4. Conclusion

This note has evaluated the effects of demographic changes on economic growth performance of OECD countries and found that demographic changes account for a significant portion of growth slowdown in several of these economies in recent years. Predictions of the model using population projections by age group also suggest that demographics factors will continue to restrain GDP growth for a few years at least in most cases.

References

Carvalho, C., Ferrero, A., and Nechio, F. (2016), Demographics and Real Interest Rates: Inspecting the Mechanism, Federal Reserve Bank of San Francisco Working Paper, 2016-05.

Fair, R. and Dominguez, K. (1991), "Effects of the Changing U.S. Age Distribution on Macroeconomic Equations," American Economic Review, 81(5): 1276-1294.

International Monetary Fund (2014), World Economic Outlook: Recovery Strengthens, Remains Uneven, Washington, D.C.

International Monetary Fund (2004), World Economic Outlook: The Global Demographic Transition, Washington, D.C.

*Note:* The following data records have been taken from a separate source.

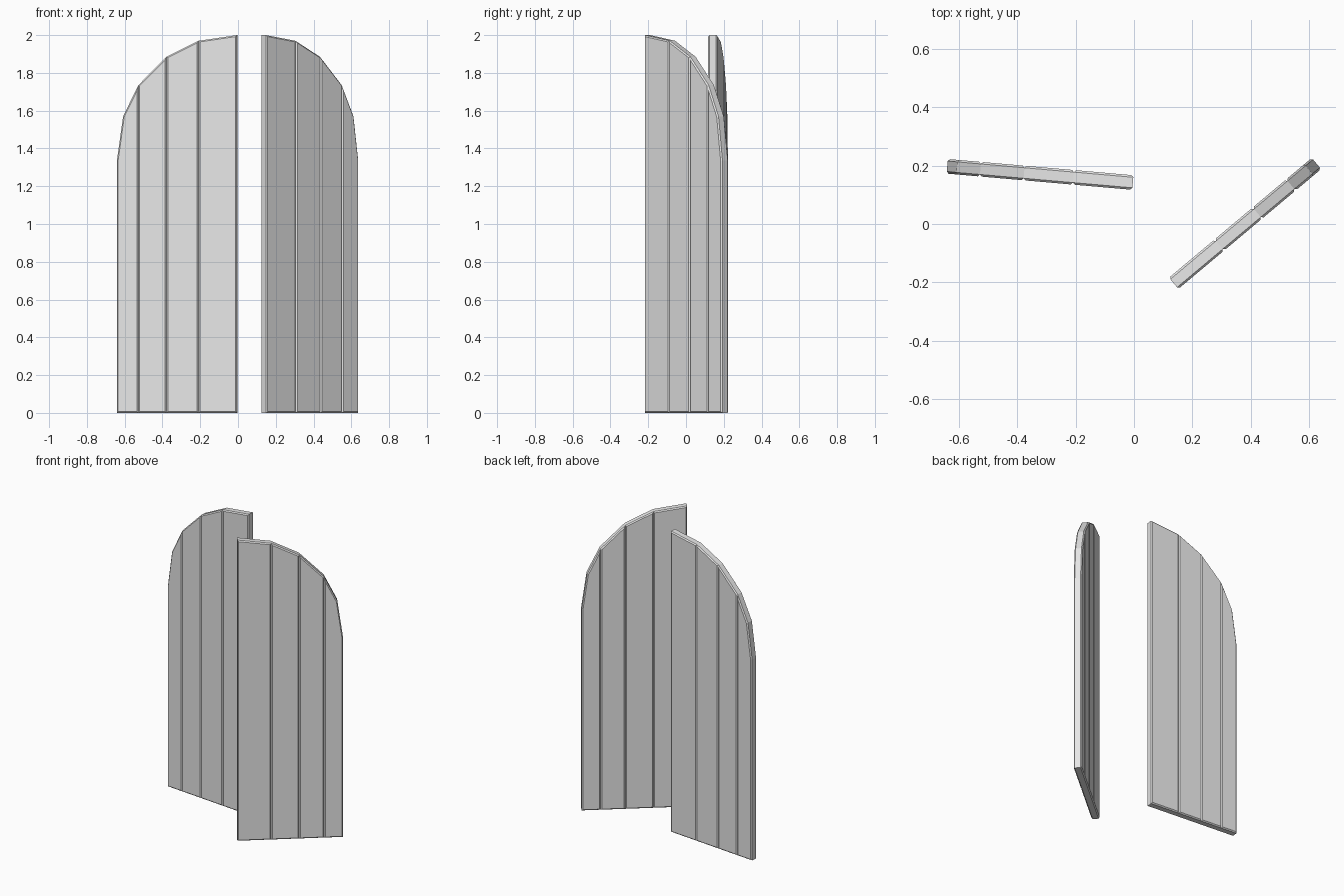
import bpy
import bmesh
import math
from mathutils import Matrix

cube = bpy.data.objects.get("Cube")
if cube:
    bpy.data.objects.remove(cube, do_unlink=True)

grey = bpy.data.materials.new("plain grey")
grey.use_nodes = True
grey.diffuse_color = (0.8, 0.8, 0.8, 1)
grey.node_tree.nodes["Principled BSDF"].inputs["Base Color"].default_value = (0.8, 0.8, 0.8, 1)

THICK = 0.05
BEVEL = 0.007
# Arched top edge of a door leaf: distance from the inner edge, height
ARCH = [(0, 2.0), (0.204, 1.97), (0.374, 1.885), (0.524, 1.735), (0.605, 1.57), (0.638, 1.335)]
# Each plank spans a run of arch points; the outer one has a kinked top
PLANKS = [(0, 1), (1, 2), (2, 3), (3, 5)]


def plank(name, top, side, placement):
    """Extruded plank outline with chamfered front and back rims."""
    outline = [(top[0][0], 0)] + top + [(top[-1][0], 0)]
    bm = bmesh.new()
    rims = []
    for y in (-THICK / 2, THICK / 2):
        rims.append([bm.verts.new((side * u, y, z)) for u, z in outline])
    faces = [bm.faces.new(rim) for rim in rims]
    rim_edges = [e for f in faces for e in f.edges]
    for i in range(len(outline)):
        j = (i + 1) % len(outline)
        bm.faces.new((rims[0][i], rims[0][j], rims[1][j], rims[1][i]))
    bmesh.ops.recalc_face_normals(bm, faces=bm.faces)
    bmesh.ops.bevel(bm, geom=rim_edges, offset=BEVEL, segments=1, affect='EDGES')
    bmesh.ops.recalc_face_normals(bm, faces=bm.faces)
    mesh = bpy.data.meshes.new(name)
    bm.to_mesh(mesh)
    bm.free()
    mesh.materials.append(grey)
    obj = bpy.data.objects.new(name, mesh)
    obj.matrix_world = placement
    bpy.context.collection.objects.link(obj)


def door(name, side, inner_edge, angle):
    """One leaf, swung about its inner edge."""
    placement = Matrix.Translation((*inner_edge, 0)) @ Matrix.Rotation(math.radians(angle), 4, 'Z')
    for n, (first, last) in enumerate(PLANKS, 1):
        plank(f"{name}_plank_{n}", ARCH[first:last + 1], side, placement)


door("right_door", -1, (-0.004, 0.142), -5)
door("left_door", 1, (0.136, -0.203), 40)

Rachel, L., and Smith, T. (2015), "Secular Drivers of the Global Real Interest Rate," Staff Working Paper, No. 571, Bank of England.

United Nations (2014), World Population Prospects: The 2012 Revision, Methodology of the United Nations Populations Estimates and Projections, Working Paper No. ESA/P/WP 235.

World Bank Group (2016), Global Monitoring Report 2015/2016: Development Goals in an Era of Demographic Change, Washington, DC: World Bank.

1. Professor, Korea University. This note was written while the author was visiting the International Finance Division of the Board of Governors of the Federal Reserve System. It has benefited from the helpful assistance of Alex Mechanick. Return to text

2. This note focuses on GDP growth performance. Related work has analyzed the influence of demographic factors on real interest rates, including studies by the IMF (2014), Rachel and Smith (2015), and Carvalho, Ferrero, and Nechio (2016). Return to text

3. Demographic analysis indicates that the fertility rate that would keep the population constant is about 2.1. All population projections in this note are from United Nations (2014). Return to text

4. Demographic issues were also the focus of the 2004 Jackson Hole symposium "Global Demographic Change: Economic Impacts and Policy Challenges." One of the papers--presented by Ralph Bryant, and entitled "Cross-Border Macroeconomic Implications of Demographic Change"--used a structural modeling approach to assess the effects of some of the demographic factors listed in the preceding paragraph. Return to text

5. The IMF study split the total population into three age groups. The three-group classification is consistent with the popular use of the youth dependency ratio (share of ages 0-14 in the total population) and the elderly dependency ratio (the share of ages 65+ in the total population), with the middle group sometimes called the share of the "working-age" population. In contrast, Fair and Dominguez (1991) classified the population into more than a dozen age categories, and estimated how changes in the age structure of the population affect aggregate consumption. Return to text

6. A World Bank study, World Bank Group (2016), examined the impact of demographic changes on achieving development goals. Return to text

7. The regressions in IMF (2004) included additional explanatory variables but excluded the time-fixed effects. Return to text

8. Both the data on GDP growth and population shares used in the regressions come from the United Nations (2014). Return to text

9. In general, the overall quantitative result would depend on how the other two shares are affected in this experiment. Return to text

10. Our projection relies on United Nations (2014) forecasts, which are based on their 2012 revision. Return to text

11. For Denmark, Germany, and Italy, the peak happens earlier, in the late 20th century. Return to text

12. Projections are also revised over time, and the revisions could influence the behavior of economic variables including fiscal variables and interest rates. Return to text